Swan-Neck deformity of the thumb occurs when the thumb’s metacarpophalangeal (MP) joint (the joint where the thumb attaches to the hand) hyperextends too much. The ligament that usually prevents this is called the ‘volar plate’. Some people are born with loose (‘double’) joints; these joints are usually loose because of lax volar plates. Other people tear the volar plate during an injury. However, probably the most common cause of volar plate laxity / thumb MP joint instability / swan-neck deformity is basilar thumb arthritis. The basilar thumb joint is where most of thumb’s motion should occur. When the basilar joint becomes stiff and/or subluxed (partially out of joint) from arthritis, it can no longer move normally. The thumb’s stress of reaching around large objects, such as bottles or cans, is then transferred to the MP joint. In order for the thumb to grasp these objectsm the MP joint has to stretch into extension to compensate for the fact that the basilar joint is not moving well. Over time, the MP joint’s volar plate stretches out, leading to hyperextension laxity.

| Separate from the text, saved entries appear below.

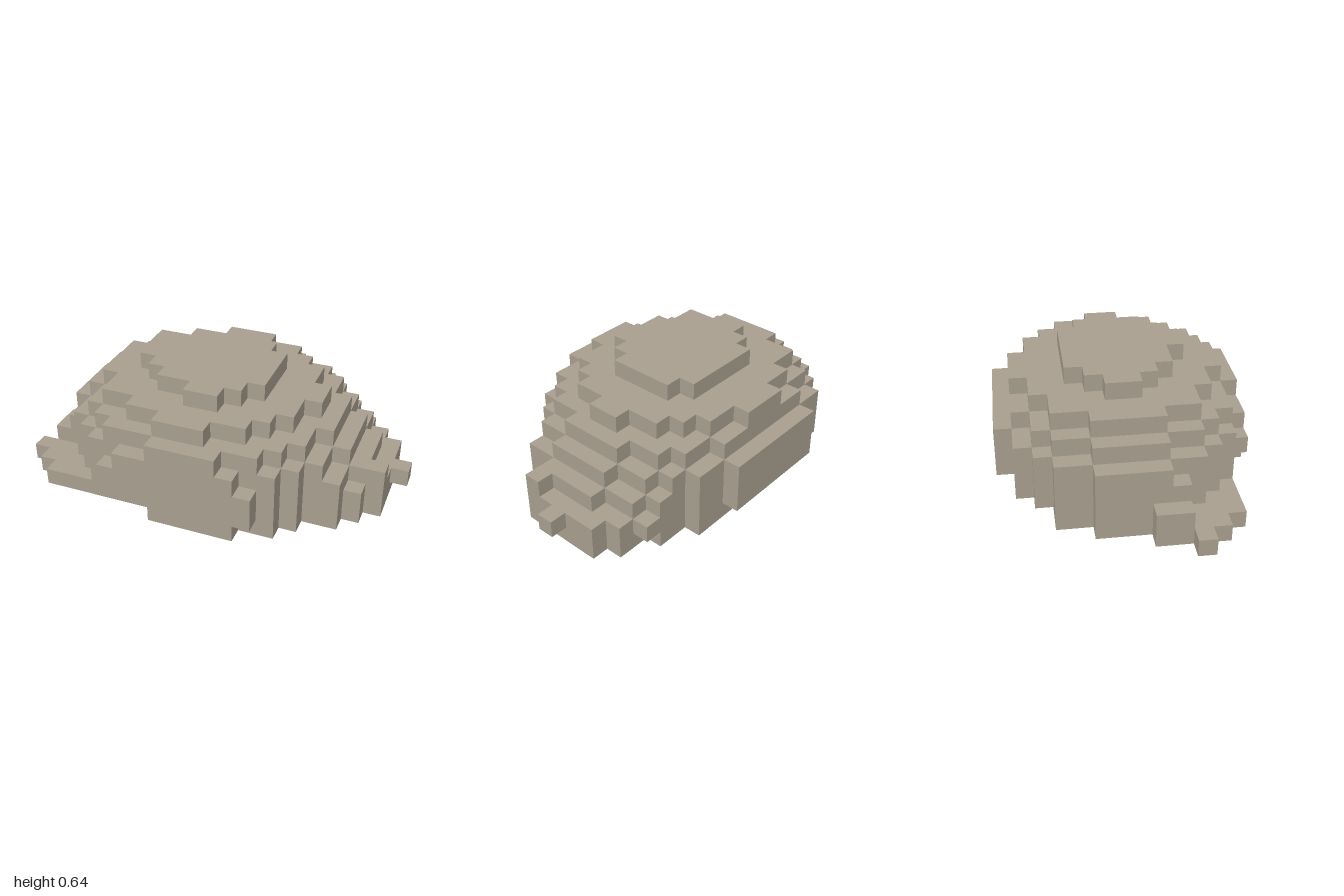
import * as THREE from 'three';

const S = 1 / 11; // edge of one block

// Each layer is a lopsided oval, given by its reach in blocks from the centre axis
const layers = [
  { name: 'baseLayer', left: 10.4, right: 9.1, back: 6.4, front: 6.7 },
  { name: 'lowerLayer', left: 10.3, right: 9.05, back: 7.1, front: 7.1 },
  { name: 'wideLayer', left: 9, right: 9.05, back: 7.1, front: 7.5 },
  { name: 'middleLayer', left: 8, right: 9, back: 7.1, front: 7.1 },
  { name: 'shoulderLayer', left: 7, right: 8, back: 6.2, front: 6.7 },
  { name: 'upperLayer', left: 5.69, right: 7, back: 5.7, front: 5.7 },
  { name: 'topLayer', left: 3.4, right: 4.8, back: 3.1, front: 3.6 },
];

// Snap an oval to whole blocks, one span of x per row of z
function blockRows({ left, right, back, front }) {
  const rows = [];
  for (let z = -7; z < 7; z++) {
    const d = (z + 0.5) / (z < 0 ? back : front);
    if (Math.abs(d) >= 1) continue;
    const k = Math.sqrt(1 - d * d);
    // The left side is trimmed by one slanted facet at the back and one at the front
    const facet = Math.round(Math.min(18.55 + 2.2 * z, 11.2 - 1.2 * z));
    rows.push({ z, x0: -Math.round(right * k), x1: Math.min(Math.round(left * k), facet) });
  }
  return rows;
}

// Walk down one side of the rows and back up the other
function outline(rows) {
  const near = [], far = [];
  rows.forEach(({ z, x0, x1 }, i) => {
    const prev = rows[i - 1], next = rows[i + 1];
    if (prev?.x0 !== x0) near.push(new THREE.Vector2(x0 * S, -z * S));
    if (next?.x0 !== x0) near.push(new THREE.Vector2(x0 * S, -(z + 1) * S));
    if (prev?.x1 !== x1) far.push(new THREE.Vector2(x1 * S, -z * S));
    if (next?.x1 !== x1) far.push(new THREE.Vector2(x1 * S, -(z + 1) * S));
  });
  return new THREE.Shape([...near, ...far.reverse()]);
}

export function createModel() {
  const group = new THREE.Group();
  group.name = 'blockRock';
  const stone = new THREE.MeshStandardMaterial({ color: 0xa89e8f });
  stone.name = 'warm grey stone';

  const add = (name, geometry) => {
    const mesh = new THREE.Mesh(geometry, stone);
    mesh.name = name;
    group.add(mesh);
    return mesh;
  };

  // Stack the stepped layers from the ground up
  layers.forEach((layer, y) => {
    const geometry = new THREE.ExtrudeGeometry(outline(blockRows(layer)), { depth: S, bevelEnabled: false });
    geometry.rotateX(-Math.PI / 2);
    add(layer.name, geometry).position.y = y * S;
  });

  // A box spanning whole blocks between two corners
  const block = (name, [x0, y0, z0], [x1, y1, z1]) => {
    const mesh = add(name, new THREE.BoxGeometry((x1 - x0) * S, (y1 - y0) * S, (z1 - z0) * S));
    mesh.position.set((x0 + x1) / 2, (y0 + y1) / 2, (z0 + z1) / 2).multiplyScalar(S);
  };

  // Low ledge spreading at the front right foot
  block('ledgeFront', [-9, 0, 4], [-3, 1, 6]);
  block('ledgeSide', [-10, 0, 1], [-5, 1, 5]);
  block('ledgeStep', [-10, 1, 1], [-7, 2, 3]);
  block('ledgeTip', [-11, 0, 3], [-9, 1, 4]);

  // Single blocks jutting from the left end
  block('endKnob', [9, 1, -1], [11, 2, 0]);
  block('endStep', [8, 2, 1], [10, 3, 2]);
  return group;
}
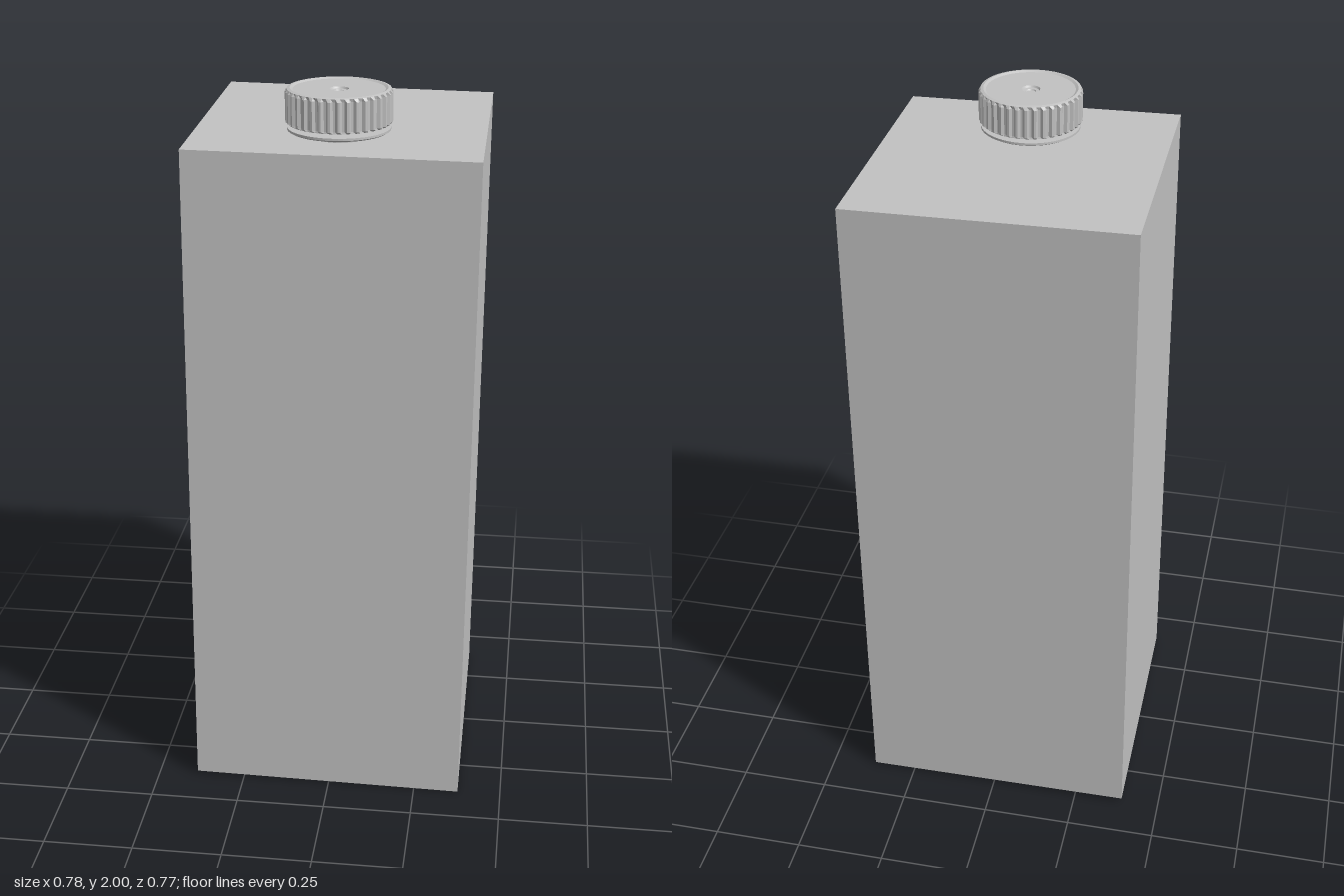
import * as THREE from 'three';

const CAP_X = 0.01, CAP_Z = 0.185;

// Lathe from [radius, y] pairs, listed from the bottom axis up to the top axis
function lathe(name, pairs, segments, material) {
  const points = pairs.map(([r, y]) => new THREE.Vector2(r, y));
  const mesh = new THREE.Mesh(new THREE.LatheGeometry(points, segments), material);
  mesh.name = name;
  mesh.position.set(CAP_X, 0, CAP_Z);
  return mesh;
}

export function createModel() {
  const model = new THREE.Group();
  model.name = 'carton';
  const grey = new THREE.MeshStandardMaterial({ color: 0xc2c2c2, flatShading: true });
  grey.name = 'plain grey';

  // Carton body: a tall box leaning very slightly to its left
  const bodyGeometry = new THREE.BoxGeometry(0.765, 1.868, 0.766);
  const p = bodyGeometry.attributes.position;
  for (let i = 0; i < p.count; i++) {
    const x = p.getX(i), y = p.getY(i), z = p.getZ(i);
    p.setXYZ(i,
      x + 0.0075 * (y / 0.934) + 0.0025 * (z / 0.383),
      y + 0.939 - 0.005 * (x / 0.3825) - 0.003 * (z / 0.383),
      z + 0.003 * (x / 0.3825) * (z < 0 ? 1 : 0));
  }
  bodyGeometry.computeVertexNormals();
  const body = new THREE.Mesh(bodyGeometry, grey);
  body.name = 'cartonBody';
  model.add(body);

  // Narrow neck joining the cap to the carton
  model.add(lathe('neck', [[0.07, 1.865], [0.07, 1.915]], 32, grey));

  // Thin tamper ring below the cap
  model.add(lathe('tamperRing',
    [[0.07, 1.885], [0.128, 1.888], [0.135, 1.892], [0.135, 1.898], [0.07, 1.899]], 64, grey));

  // Screw cap with a small round dimple in the middle of its top
  const cap = lathe('screwCap', [
    [0, 1.909], [0.134, 1.909], [0.14, 1.914], [0.14, 1.99], [0.135, 1.998],
    [0.127, 2], [0.12, 1.996], [0.025, 1.996], [0.022, 1.991], [0.014, 1.99], [0.012, 1.987], [0, 1.987],
  ], 144, grey);

  // Grip ribs: pull in every other pair of columns on the cap's side
  const c = cap.geometry.attributes.position;
  const perColumn = 12;
  for (let i = 0; i < c.count; i++) {
    const column = Math.floor(i / perColumn), row = i % perColumn;
    if ((row === 2 || row === 3) && column % 4 < 2) {
      c.setX(i, c.getX(i) * 0.95);
      c.setZ(i, c.getZ(i) * 0.95);
    }
  }
  cap.geometry.computeVertexNormals();
  model.add(cap);

  return model;
}
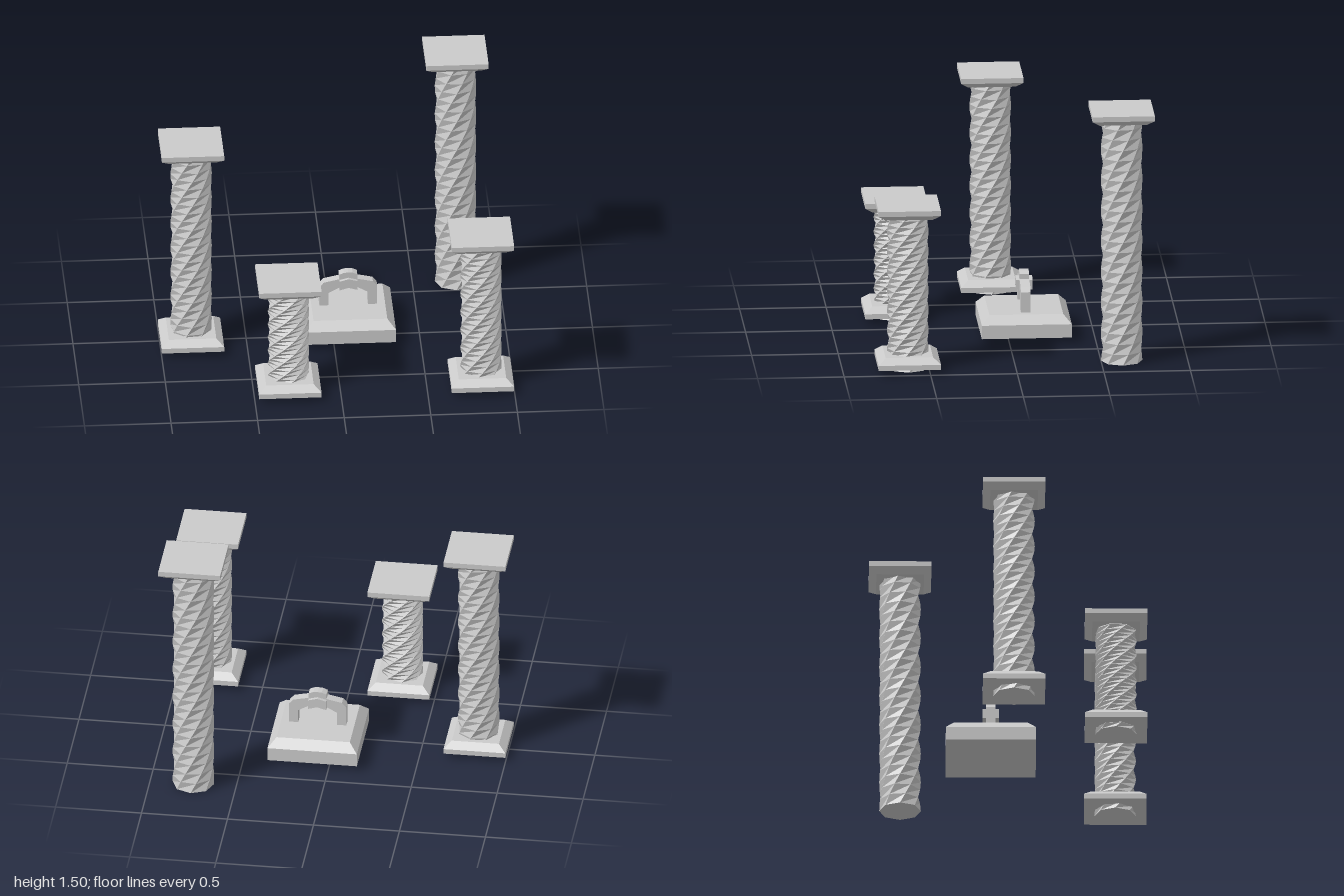
import * as THREE from 'three';

const material = new THREE.MeshStandardMaterial({ color: 0xcccccc, flatShading: true, side: THREE.DoubleSide });

function addMesh(parent, geometry, name, x = 0, y = 0, z = 0) {
  const mesh = new THREE.Mesh(geometry, material);
  mesh.name = name;
  mesh.position.set(x, y, z);
  parent.add(mesh);
  return mesh;
}

// Square slab with one tapered face; profile is a list of [halfWidth, y]
function squareProfile(profile) {
  const [first, last] = [profile[0], profile[profile.length - 1]];
  const points = [[0, first[1]], ...profile, [0, last[1]]]
    .map(([h, y]) => new THREE.Vector2(h * Math.SQRT2, y));
  return new THREE.LatheGeometry(points, 4, Math.PI / 4).toNonIndexed();
}

// Octagonal shaft turned once around its axis from bottom to top
function twistedShaft(height) {
  const geometry = new THREE.CylinderGeometry(0.12, 0.12, height, 8, 24);
  geometry.translate(0, height / 2, 0);
  const p = geometry.attributes.position;
  const v = new THREE.Vector3();
  const up = new THREE.Vector3(0, 1, 0);
  for (let i = 0; i < p.count; i++) {
    v.fromBufferAttribute(p, i);
    v.applyAxisAngle(up, (v.y / height) * Math.PI * 2);
    p.setXYZ(i, v.x, v.y, v.z);
  }
  geometry.computeVertexNormals();
  return geometry;
}

function createColumn(name, x, z, top, hasBase) {
  const column = new THREE.Group();
  column.name = name;
  column.position.set(x, 0, z);
  addMesh(column, twistedShaft(top - 0.04), 'twistedShaft');
  addMesh(column, squareProfile([[0.137, -0.063], [0.18, -0.03], [0.18, 0]]), 'capital', 0, top, 0);
  if (hasBase) addMesh(column, squareProfile([[0.18, 0.03], [0.18, 0.06], [0.137, 0.095]]), 'columnBase');
  return column;
}

// Extrudes an outline in the xy plane, centred on z = 0
function extrudeOutline(points, depth) {
  const shape = new THREE.Shape(points.map(([x, y]) => new THREE.Vector2(x, y)));
  const geometry = new THREE.ExtrudeGeometry(shape, { depth, bevelEnabled: false });
  return geometry.translate(0, 0, -depth / 2);
}

// Completes the right half of an outline with its mirror image
const mirrored = (half) => [...half, ...half.filter(([x]) => x > 0).reverse().map(([x, y]) => [-x, y])];

function createPlinth() {
  const plinth = new THREE.Group();
  plinth.name = 'handledPlinth';
  plinth.position.set(0.095, 0, -0.1);
  addMesh(plinth, squareProfile([[0.26, 0.03], [0.26, 0.11], [0.213, 0.16]]), 'plinthSlab');

  // Arched handle: inner edge from the crown down, then the outer edge back up
  const inner = [[0, 0.285], [0.05, 0.275], [0.113, 0.24], [0.113, 0.15]];
  const outer = [[0.167, 0.15], [0.167, 0.28], [0.142, 0.308], [0.05, 0.328], [0, 0.34]];
  const arch = [...inner, ...outer,
    ...outer.slice(0, -1).reverse().map(([x, y]) => [-x, y]),
    ...inner.slice(1).reverse().map(([x, y]) => [-x, y])];
  addMesh(plinth, extrudeOutline(arch, 0.056), 'archedHandle');

  // Clasp wrapped over the crown of the handle
  const band = [[-0.052, 0.265], [0, 0.28], [0.052, 0.265], [0.052, 0.322], [0, 0.336], [-0.052, 0.322]];
  addMesh(plinth, extrudeOutline(band, 0.096), 'claspBand');
  const crest = mirrored([[0, 0.29], [0.052, 0.28], [0.052, 0.357], [0.025, 0.368], [0, 0.37]]);
  // Drop the duplicate centre crossing by listing the crest in order around its edge
  const ordered = crest.sort((a, b) => Math.atan2(a[1] - 0.325, a[0]) - Math.atan2(b[1] - 0.325, b[0]));
  addMesh(plinth, extrudeOutline(ordered, 0.056), 'claspCrest');
  return plinth;
}

export function createModel() {
  const model = new THREE.Group();
  model.name = 'columnRuins';
  model.add(
    createColumn('rightColumn', -0.82, 0.03, 1.31, true),
    createColumn('shortColumn', -0.297, 0.62, 0.72, true),
    createColumn('frontLeftColumn', 0.815, 0.62, 0.98, true),
    createColumn('tallBackColumn', 0.75, -0.62, 1.505, false),
    createPlinth(),
  );
  return model;
}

Regardless of why the MP joint’s volar plate is lax or injured, this problem is often curable by a simple, predictable outpatient surgery called a volar capsulodesis. The volar capsulodesis involves repairing or shortening the volar plate by placing a suture anchor (a device that looks like a harpoon-head with stitches attached) into the thumb’s metacarpal bone (the large bone of the thumb). The volar plate is then tied down to the metacarpal bone in a shortened position. After surgery, a cast is worn for 3-4 weeks. Computer use and typing is possible immediately, but heavy gripping and pinching should not be performed for 3-4 months after surgery.
If a basilar joint reconstruction (ie. LRTI; please see the Basilar Thumb Joint Arthritis section of the website) is being performed and the thumb’s MP joint has 30˚ of hyperextension or more, the volar capsulodesis must be performed at the same time. If the volar capsulodesis is not performed, the MP joint’s collapse into extension with gripping and pinching places high stresses on the LRTI reconstruction, leading it a higher chance of instability, with loss of grip and pinch strength. The MP joint volar capsulodesis is performed at the same time as the LRTI, doesn’t hurt much, and doesn’t lead to any extra time in a cast.
So, if your MP joint has a swan-neck deformity or weakness due to laxity of the volar plate, it can be well-treated with a simple, quick outpatient procedure.